Collected data =>
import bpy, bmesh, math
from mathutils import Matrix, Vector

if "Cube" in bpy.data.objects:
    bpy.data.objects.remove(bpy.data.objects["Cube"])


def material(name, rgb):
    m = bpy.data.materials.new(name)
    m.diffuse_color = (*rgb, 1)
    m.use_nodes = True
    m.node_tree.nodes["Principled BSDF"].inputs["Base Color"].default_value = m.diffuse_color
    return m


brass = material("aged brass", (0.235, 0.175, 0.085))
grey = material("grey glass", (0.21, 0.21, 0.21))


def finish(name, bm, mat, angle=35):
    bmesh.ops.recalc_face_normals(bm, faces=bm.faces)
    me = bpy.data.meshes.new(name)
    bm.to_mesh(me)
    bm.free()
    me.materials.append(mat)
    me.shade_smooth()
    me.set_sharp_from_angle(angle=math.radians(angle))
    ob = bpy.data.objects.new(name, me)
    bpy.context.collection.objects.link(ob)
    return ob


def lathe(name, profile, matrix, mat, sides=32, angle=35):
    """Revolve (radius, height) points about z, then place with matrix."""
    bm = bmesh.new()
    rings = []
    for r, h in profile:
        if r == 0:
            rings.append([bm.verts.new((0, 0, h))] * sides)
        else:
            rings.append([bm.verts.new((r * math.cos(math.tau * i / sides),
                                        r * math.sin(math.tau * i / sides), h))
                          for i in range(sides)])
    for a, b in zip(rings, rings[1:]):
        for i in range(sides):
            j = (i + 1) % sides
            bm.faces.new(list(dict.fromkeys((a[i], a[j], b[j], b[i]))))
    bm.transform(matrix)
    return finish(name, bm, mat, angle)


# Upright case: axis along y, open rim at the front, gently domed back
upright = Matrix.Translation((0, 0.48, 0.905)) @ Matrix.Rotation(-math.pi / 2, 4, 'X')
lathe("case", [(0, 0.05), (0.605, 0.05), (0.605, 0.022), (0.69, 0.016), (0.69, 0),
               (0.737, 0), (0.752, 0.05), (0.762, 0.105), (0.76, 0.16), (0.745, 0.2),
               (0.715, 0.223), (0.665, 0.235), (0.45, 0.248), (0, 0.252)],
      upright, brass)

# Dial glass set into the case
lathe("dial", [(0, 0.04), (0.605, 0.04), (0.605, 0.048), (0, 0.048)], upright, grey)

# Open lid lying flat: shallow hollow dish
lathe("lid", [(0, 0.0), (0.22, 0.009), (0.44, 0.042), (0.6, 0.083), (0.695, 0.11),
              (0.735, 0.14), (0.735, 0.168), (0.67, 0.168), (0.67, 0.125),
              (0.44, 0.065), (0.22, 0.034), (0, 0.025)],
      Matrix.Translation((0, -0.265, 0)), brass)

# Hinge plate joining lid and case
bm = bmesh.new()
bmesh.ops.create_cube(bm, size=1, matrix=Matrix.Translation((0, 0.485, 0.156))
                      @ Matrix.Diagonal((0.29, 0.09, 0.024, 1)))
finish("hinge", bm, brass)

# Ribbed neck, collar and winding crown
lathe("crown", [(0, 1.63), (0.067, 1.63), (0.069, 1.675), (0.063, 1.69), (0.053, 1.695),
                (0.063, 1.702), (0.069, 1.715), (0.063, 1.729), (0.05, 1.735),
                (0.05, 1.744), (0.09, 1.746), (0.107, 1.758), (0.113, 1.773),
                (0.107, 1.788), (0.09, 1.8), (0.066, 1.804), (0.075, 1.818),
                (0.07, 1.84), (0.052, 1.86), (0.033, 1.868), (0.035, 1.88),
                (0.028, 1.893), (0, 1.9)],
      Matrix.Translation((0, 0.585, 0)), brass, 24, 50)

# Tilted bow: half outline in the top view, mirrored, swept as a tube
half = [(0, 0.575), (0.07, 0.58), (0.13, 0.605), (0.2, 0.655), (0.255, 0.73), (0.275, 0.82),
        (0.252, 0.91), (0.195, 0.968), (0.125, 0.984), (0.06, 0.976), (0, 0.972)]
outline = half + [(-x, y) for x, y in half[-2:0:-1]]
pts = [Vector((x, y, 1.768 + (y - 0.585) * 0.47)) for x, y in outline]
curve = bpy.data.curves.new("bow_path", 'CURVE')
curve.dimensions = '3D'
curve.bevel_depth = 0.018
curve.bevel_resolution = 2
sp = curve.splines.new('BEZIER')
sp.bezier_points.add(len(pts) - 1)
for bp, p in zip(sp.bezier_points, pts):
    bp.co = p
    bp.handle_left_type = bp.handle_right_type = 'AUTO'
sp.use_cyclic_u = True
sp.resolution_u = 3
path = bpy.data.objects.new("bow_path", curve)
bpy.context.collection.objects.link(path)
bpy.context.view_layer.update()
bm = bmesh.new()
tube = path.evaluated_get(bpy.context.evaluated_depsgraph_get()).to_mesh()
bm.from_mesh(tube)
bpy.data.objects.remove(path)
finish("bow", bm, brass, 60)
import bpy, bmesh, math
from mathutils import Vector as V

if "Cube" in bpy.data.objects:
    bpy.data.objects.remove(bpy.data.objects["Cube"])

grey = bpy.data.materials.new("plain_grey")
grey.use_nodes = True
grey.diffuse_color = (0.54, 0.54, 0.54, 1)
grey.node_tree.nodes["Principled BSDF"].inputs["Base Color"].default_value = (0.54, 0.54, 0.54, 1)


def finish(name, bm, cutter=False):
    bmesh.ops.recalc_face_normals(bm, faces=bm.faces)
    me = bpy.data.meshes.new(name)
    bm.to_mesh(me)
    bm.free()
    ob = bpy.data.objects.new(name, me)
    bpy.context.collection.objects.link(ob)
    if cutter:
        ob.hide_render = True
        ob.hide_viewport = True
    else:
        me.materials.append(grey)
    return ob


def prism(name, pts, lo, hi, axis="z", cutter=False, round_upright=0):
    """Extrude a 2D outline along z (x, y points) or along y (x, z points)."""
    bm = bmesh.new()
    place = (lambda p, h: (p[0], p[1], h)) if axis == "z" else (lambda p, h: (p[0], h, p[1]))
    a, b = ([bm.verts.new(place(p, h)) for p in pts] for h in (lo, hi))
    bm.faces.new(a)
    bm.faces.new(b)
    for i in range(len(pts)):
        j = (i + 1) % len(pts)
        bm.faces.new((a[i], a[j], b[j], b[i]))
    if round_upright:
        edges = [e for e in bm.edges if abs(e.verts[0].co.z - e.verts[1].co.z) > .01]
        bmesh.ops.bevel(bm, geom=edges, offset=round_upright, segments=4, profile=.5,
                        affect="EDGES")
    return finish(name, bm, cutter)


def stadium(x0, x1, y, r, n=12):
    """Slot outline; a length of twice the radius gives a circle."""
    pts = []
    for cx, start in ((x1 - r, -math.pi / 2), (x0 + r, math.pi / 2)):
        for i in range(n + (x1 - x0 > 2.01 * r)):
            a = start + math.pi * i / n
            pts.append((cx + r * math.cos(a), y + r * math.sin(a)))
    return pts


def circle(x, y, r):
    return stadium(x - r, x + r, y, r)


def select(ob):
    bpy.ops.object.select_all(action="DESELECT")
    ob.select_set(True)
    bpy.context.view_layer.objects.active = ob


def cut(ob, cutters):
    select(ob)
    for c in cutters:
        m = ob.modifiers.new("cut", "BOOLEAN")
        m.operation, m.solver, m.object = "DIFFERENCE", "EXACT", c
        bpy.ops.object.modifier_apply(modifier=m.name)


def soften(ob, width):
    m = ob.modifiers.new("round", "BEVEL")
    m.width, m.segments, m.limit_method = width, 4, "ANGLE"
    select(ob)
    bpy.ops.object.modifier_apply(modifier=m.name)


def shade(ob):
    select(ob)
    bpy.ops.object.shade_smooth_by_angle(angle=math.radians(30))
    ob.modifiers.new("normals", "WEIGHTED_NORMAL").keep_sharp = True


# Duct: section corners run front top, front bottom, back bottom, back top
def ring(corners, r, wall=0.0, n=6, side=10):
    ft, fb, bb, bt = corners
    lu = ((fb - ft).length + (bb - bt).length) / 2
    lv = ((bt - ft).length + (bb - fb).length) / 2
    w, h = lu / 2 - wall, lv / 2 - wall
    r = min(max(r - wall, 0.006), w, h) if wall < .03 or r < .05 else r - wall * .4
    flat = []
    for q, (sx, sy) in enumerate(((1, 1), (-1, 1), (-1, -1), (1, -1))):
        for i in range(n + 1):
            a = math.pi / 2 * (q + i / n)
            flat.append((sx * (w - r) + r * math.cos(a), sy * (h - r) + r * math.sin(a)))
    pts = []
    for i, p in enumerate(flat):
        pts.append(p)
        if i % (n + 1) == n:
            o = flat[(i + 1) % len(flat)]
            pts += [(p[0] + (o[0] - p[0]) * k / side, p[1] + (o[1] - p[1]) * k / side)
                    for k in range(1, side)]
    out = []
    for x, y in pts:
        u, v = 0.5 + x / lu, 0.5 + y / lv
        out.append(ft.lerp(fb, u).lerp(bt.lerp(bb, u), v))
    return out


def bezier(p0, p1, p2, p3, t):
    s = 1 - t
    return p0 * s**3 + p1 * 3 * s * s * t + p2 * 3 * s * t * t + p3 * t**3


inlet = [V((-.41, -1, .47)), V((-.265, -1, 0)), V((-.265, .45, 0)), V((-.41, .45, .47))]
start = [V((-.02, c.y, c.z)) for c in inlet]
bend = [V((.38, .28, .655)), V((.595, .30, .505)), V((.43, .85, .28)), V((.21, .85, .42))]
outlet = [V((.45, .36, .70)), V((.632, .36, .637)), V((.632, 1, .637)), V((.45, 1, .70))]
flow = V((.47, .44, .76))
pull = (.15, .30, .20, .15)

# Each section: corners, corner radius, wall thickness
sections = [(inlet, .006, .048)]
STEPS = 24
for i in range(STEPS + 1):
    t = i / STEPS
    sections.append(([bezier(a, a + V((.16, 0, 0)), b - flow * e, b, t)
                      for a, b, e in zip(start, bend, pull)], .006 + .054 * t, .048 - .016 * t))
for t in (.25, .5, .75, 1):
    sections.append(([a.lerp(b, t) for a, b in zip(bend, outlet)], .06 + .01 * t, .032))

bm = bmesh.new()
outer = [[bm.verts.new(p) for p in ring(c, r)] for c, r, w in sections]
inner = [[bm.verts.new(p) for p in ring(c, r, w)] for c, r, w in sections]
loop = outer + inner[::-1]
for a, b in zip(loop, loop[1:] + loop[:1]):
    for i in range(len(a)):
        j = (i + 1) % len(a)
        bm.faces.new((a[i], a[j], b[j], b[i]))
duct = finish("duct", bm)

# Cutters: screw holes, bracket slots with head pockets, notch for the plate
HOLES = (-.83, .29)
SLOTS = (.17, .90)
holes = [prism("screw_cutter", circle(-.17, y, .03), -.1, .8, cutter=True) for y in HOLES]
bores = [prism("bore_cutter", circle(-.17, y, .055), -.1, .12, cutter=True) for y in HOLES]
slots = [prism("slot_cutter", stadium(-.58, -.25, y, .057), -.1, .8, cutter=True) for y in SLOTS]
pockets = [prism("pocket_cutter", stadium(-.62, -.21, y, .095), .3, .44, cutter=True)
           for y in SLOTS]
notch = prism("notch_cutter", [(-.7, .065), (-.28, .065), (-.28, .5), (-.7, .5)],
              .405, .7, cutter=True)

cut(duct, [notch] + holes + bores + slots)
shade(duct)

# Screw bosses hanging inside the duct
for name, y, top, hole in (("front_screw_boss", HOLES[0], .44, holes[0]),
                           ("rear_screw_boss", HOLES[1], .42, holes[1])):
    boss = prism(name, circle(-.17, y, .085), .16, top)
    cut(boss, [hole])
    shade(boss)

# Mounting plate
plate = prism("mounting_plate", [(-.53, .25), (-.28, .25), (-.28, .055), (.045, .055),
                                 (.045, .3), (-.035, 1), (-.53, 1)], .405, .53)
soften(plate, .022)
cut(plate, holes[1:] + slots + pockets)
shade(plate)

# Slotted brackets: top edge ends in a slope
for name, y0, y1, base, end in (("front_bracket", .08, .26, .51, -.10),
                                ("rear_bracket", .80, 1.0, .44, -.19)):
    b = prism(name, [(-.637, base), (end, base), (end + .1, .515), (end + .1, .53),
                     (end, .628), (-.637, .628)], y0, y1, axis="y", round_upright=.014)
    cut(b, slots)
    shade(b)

WHAT YOU WILL DO =>
Look above for the line with "u, v = 0.5 + x / lu, 0.5 + y / lv" and the line with "sections.append(([bezier(a, a +", and reproduce exactly those two lines plus every line between, nothing more.

SOLUTION FOR THIS PROBLEM =>
        u, v = 0.5 + x / lu, 0.5 + y / lv
        out.append(ft.lerp(fb, u).lerp(bt.lerp(bb, u), v))
    return out


def bezier(p0, p1, p2, p3, t):
    s = 1 - t
    return p0 * s**3 + p1 * 3 * s * s * t + p2 * 3 * s * t * t + p3 * t**3


inlet = [V((-.41, -1, .47)), V((-.265, -1, 0)), V((-.265, .45, 0)), V((-.41, .45, .47))]
start = [V((-.02, c.y, c.z)) for c in inlet]
bend = [V((.38, .28, .655)), V((.595, .30, .505)), V((.43, .85, .28)), V((.21, .85, .42))]
outlet = [V((.45, .36, .70)), V((.632, .36, .637)), V((.632, 1, .637)), V((.45, 1, .70))]
flow = V((.47, .44, .76))
pull = (.15, .30, .20, .15)

# Each section: corners, corner radius, wall thickness
sections = [(inlet, .006, .048)]
STEPS = 24
for i in range(STEPS + 1):
    t = i / STEPS
    sections.append(([bezier(a, a + V((.16, 0, 0)), b - flow * e, b, t)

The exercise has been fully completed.